Then there is Donovan’s Israeli henchman, Avi (Steven Bauer). Bauer played Tony Montana’s second in command in Scarface and was most recently as a Mexican drug lord in Breaking Bad. Generally, when he shows up, a turf war ensues. His Avi is former member of Mossad whose heart was hardened, we learn, while imprisoned years earlier in Lebanon. He is a master of krav maga who will kill without a pang of conscience (even though he routinely spends Shabbat with his mother). While Goodman consults with the Torah before engaging in nefarious activities, Avi consults only with his instinct to survive. Together, Ezra and Avi wage an improbable Jewish war over Ray’s soul with Ezra tapping Ray’s moral conscience and Avi, his will to survive.
There are other characters that should immediately trigger your jewdar (unctuous Hollywood producer Stu Feldman, yenta neighbor Judy Hoffman, and judging marriage counselor Dr. Finkel), but perhaps the most interesting “Jewish” character on the show might be Ray himself. Despite being part of the Catholic Donovan clan, is there really any possible way to separate Ray from Liev Schreiber’s Jewish iconhood? Forget about video of Schreiber and his family planting trees in Israel with the Jewish National Fund, or his insistence that a mohel perform the bris of his two boys, that he grew up on the Lower East Side and that he still goes back to stand on line at Russ & Daughters, that he finagled a directorial credit in order to explore the spiritual repercussions of the Holocaust. Forget the fact that he never changed his name to Lee Shriver. Let’s not read too much into what we know about Schreiber’s off the screen identity.
Instead, think about the Jewish roles that have helped build the 46-year old actor’s stardom: a vengeful WWII Jewish freedom fighter in Defiance, or as former boxer inside a Polish ghetto in Jakob the Liar, or as a neighborhood patrolman in Williamsburg in Fading Gigolo. When Ray Donovan brandishes a baseball bat as his weapon of choice is it even possible for Tarantino’s “Bear Jew” not to spring to mind? Caught between the sanctimonious universalism of Ezra (last name = Good man) and the unquestioning tribalism of Avi (short for Abraham), whether intended or not, Schreiber’s Ray occupies a nether region that so many American Jews find themselves today. Is Judaism a moral responsibility or a call to peoplehood?
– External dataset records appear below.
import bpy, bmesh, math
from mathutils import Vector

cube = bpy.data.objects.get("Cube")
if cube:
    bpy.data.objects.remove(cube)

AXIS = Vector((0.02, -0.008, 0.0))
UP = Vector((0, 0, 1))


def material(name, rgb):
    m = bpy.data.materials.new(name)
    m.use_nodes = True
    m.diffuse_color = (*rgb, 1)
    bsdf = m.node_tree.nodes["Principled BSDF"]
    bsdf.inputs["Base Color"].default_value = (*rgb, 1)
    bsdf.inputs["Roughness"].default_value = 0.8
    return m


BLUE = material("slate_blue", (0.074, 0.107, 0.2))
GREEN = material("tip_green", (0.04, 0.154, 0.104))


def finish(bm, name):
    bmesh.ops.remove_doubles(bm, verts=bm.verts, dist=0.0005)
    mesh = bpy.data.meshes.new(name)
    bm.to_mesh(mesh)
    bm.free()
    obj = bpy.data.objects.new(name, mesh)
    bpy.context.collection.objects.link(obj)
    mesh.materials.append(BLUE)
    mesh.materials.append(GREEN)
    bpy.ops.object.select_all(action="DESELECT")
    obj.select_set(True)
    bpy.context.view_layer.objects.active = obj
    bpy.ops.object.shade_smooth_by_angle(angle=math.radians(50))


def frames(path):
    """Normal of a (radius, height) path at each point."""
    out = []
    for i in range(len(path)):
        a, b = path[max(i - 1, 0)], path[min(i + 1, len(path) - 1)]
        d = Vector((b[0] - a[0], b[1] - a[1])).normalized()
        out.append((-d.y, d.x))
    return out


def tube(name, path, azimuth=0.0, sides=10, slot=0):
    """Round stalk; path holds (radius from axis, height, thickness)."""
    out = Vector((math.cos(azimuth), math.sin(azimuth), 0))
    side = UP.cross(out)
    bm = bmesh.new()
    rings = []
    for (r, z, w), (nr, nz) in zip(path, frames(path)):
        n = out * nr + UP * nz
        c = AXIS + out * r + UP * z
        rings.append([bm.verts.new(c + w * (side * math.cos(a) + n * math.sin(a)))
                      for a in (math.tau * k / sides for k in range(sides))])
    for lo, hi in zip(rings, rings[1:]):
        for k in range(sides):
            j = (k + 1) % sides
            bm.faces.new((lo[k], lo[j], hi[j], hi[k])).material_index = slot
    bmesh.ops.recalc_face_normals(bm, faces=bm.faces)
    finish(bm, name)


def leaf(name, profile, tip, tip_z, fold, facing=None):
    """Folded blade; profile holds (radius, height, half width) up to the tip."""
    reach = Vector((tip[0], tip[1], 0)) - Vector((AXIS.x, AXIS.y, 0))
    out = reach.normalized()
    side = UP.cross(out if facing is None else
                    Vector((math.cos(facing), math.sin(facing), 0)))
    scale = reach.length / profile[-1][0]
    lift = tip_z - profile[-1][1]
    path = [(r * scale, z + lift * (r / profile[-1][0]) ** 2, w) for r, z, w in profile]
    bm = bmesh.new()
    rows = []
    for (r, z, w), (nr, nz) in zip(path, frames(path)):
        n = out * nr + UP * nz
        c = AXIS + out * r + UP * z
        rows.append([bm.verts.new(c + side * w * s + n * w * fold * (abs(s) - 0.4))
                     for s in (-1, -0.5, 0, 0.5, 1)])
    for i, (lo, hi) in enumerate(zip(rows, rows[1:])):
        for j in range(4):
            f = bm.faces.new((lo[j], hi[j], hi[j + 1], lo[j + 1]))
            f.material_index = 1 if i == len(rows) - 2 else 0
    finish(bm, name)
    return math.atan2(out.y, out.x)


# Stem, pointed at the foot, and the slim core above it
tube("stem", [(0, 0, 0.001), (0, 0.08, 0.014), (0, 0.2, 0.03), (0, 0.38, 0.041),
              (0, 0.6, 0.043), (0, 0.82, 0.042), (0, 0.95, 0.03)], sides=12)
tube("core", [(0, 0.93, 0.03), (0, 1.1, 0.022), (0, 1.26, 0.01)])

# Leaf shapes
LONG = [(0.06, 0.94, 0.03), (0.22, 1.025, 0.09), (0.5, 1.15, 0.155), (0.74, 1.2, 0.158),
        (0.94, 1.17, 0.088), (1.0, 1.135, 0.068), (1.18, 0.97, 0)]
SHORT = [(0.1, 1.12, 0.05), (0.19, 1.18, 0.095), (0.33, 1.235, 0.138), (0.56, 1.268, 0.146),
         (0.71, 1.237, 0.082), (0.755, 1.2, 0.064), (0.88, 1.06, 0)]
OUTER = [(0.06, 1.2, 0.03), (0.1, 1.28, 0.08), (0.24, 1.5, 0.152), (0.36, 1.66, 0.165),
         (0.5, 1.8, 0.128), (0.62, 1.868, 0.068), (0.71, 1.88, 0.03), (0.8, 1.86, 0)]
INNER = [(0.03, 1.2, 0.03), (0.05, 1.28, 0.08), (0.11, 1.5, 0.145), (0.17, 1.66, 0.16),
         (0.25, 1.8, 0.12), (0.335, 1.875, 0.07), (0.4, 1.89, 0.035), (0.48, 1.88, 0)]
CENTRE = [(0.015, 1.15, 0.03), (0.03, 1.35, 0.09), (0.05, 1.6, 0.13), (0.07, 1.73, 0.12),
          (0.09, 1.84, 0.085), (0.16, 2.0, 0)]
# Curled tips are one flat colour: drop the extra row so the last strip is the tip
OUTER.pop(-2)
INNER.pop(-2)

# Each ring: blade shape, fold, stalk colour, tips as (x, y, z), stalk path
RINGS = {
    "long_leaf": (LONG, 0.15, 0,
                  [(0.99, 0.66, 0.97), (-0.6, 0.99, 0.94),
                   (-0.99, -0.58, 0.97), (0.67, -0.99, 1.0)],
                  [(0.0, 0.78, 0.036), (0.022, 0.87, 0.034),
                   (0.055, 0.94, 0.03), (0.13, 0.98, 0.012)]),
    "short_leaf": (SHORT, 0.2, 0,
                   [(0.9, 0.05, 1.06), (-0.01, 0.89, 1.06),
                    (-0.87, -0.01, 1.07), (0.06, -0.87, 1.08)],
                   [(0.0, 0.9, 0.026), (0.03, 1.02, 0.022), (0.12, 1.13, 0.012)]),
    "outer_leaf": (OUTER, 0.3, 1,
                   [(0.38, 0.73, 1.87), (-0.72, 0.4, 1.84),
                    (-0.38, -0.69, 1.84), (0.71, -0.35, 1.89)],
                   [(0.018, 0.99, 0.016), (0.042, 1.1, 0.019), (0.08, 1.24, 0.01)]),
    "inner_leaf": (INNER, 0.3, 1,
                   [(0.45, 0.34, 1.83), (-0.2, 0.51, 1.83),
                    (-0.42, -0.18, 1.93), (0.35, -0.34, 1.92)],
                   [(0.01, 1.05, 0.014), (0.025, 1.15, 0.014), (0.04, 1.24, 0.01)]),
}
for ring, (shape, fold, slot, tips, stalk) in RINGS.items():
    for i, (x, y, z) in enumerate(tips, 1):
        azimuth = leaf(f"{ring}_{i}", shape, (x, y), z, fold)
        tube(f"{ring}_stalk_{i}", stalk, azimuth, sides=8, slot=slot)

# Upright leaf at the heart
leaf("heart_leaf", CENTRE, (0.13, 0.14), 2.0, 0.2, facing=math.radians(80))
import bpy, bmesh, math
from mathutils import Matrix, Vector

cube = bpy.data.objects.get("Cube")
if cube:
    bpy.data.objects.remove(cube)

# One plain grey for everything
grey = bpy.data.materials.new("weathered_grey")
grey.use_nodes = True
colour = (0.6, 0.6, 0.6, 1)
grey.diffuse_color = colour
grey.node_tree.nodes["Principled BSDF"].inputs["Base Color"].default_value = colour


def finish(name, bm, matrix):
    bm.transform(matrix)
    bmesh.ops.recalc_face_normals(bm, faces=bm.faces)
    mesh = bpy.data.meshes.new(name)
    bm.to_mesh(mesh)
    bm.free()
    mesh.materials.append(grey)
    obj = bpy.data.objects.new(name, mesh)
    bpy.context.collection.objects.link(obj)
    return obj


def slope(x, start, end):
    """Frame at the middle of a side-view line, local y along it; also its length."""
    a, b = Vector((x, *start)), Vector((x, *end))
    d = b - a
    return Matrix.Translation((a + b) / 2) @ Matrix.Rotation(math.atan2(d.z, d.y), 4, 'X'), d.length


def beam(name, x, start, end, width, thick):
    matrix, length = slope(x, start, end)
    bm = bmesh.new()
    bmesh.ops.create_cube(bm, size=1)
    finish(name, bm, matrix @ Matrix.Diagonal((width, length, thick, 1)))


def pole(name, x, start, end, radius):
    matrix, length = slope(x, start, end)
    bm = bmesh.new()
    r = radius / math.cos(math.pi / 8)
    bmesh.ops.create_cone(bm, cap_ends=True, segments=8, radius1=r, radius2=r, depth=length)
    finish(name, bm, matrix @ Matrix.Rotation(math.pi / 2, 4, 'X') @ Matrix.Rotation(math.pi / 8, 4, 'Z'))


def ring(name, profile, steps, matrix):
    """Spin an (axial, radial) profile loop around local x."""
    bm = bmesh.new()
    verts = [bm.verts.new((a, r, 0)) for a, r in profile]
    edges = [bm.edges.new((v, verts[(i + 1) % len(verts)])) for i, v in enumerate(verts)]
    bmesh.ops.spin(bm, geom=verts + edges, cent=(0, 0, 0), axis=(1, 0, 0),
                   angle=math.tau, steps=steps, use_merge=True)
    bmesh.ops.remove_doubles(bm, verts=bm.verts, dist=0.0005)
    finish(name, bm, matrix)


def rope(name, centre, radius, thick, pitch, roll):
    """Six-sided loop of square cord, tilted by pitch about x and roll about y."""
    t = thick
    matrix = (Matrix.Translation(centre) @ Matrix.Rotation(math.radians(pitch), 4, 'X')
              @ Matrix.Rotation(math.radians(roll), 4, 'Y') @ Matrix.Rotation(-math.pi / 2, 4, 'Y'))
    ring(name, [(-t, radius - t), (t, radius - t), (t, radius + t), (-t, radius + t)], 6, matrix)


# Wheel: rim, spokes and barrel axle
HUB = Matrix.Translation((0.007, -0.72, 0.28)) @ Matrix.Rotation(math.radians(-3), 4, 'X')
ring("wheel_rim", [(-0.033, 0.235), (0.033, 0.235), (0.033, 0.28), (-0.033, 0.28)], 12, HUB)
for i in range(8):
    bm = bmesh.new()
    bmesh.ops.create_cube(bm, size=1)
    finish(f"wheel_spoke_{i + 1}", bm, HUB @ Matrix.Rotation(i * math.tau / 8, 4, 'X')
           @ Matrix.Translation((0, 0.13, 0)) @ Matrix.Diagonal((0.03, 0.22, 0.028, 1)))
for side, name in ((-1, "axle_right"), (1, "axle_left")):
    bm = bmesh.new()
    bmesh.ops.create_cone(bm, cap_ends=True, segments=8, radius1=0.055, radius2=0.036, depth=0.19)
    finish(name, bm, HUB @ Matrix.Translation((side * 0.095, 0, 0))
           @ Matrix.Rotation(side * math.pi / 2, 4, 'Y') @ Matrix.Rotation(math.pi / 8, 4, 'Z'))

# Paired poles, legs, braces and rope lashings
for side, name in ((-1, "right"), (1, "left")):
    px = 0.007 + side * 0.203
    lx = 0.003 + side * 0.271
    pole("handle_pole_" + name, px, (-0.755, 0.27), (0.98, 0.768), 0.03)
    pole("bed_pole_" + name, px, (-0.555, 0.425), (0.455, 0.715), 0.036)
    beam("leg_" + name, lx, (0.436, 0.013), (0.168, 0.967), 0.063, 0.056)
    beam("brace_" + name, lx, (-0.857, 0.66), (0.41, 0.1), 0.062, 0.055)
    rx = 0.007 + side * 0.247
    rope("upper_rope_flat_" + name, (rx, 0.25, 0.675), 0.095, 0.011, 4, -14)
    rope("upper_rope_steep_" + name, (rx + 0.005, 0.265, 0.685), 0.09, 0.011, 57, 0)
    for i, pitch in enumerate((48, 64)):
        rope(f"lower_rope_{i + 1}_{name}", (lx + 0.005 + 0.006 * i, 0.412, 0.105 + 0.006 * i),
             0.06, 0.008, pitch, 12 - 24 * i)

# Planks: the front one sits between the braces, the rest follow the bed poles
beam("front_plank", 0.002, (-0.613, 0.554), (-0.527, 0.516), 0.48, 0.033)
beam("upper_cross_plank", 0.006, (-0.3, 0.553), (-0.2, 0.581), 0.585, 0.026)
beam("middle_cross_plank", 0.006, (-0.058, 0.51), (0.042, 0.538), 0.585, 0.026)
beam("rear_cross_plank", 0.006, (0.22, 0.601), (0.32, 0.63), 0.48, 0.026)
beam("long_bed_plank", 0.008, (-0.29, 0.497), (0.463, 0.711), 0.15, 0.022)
Ray may be a victim of crimes of the Catholic Church, but his inner tumult resonates with unmistakable Jewish significance.
Ray Donovan airs Sundays at 9pm ET/PT on Showtime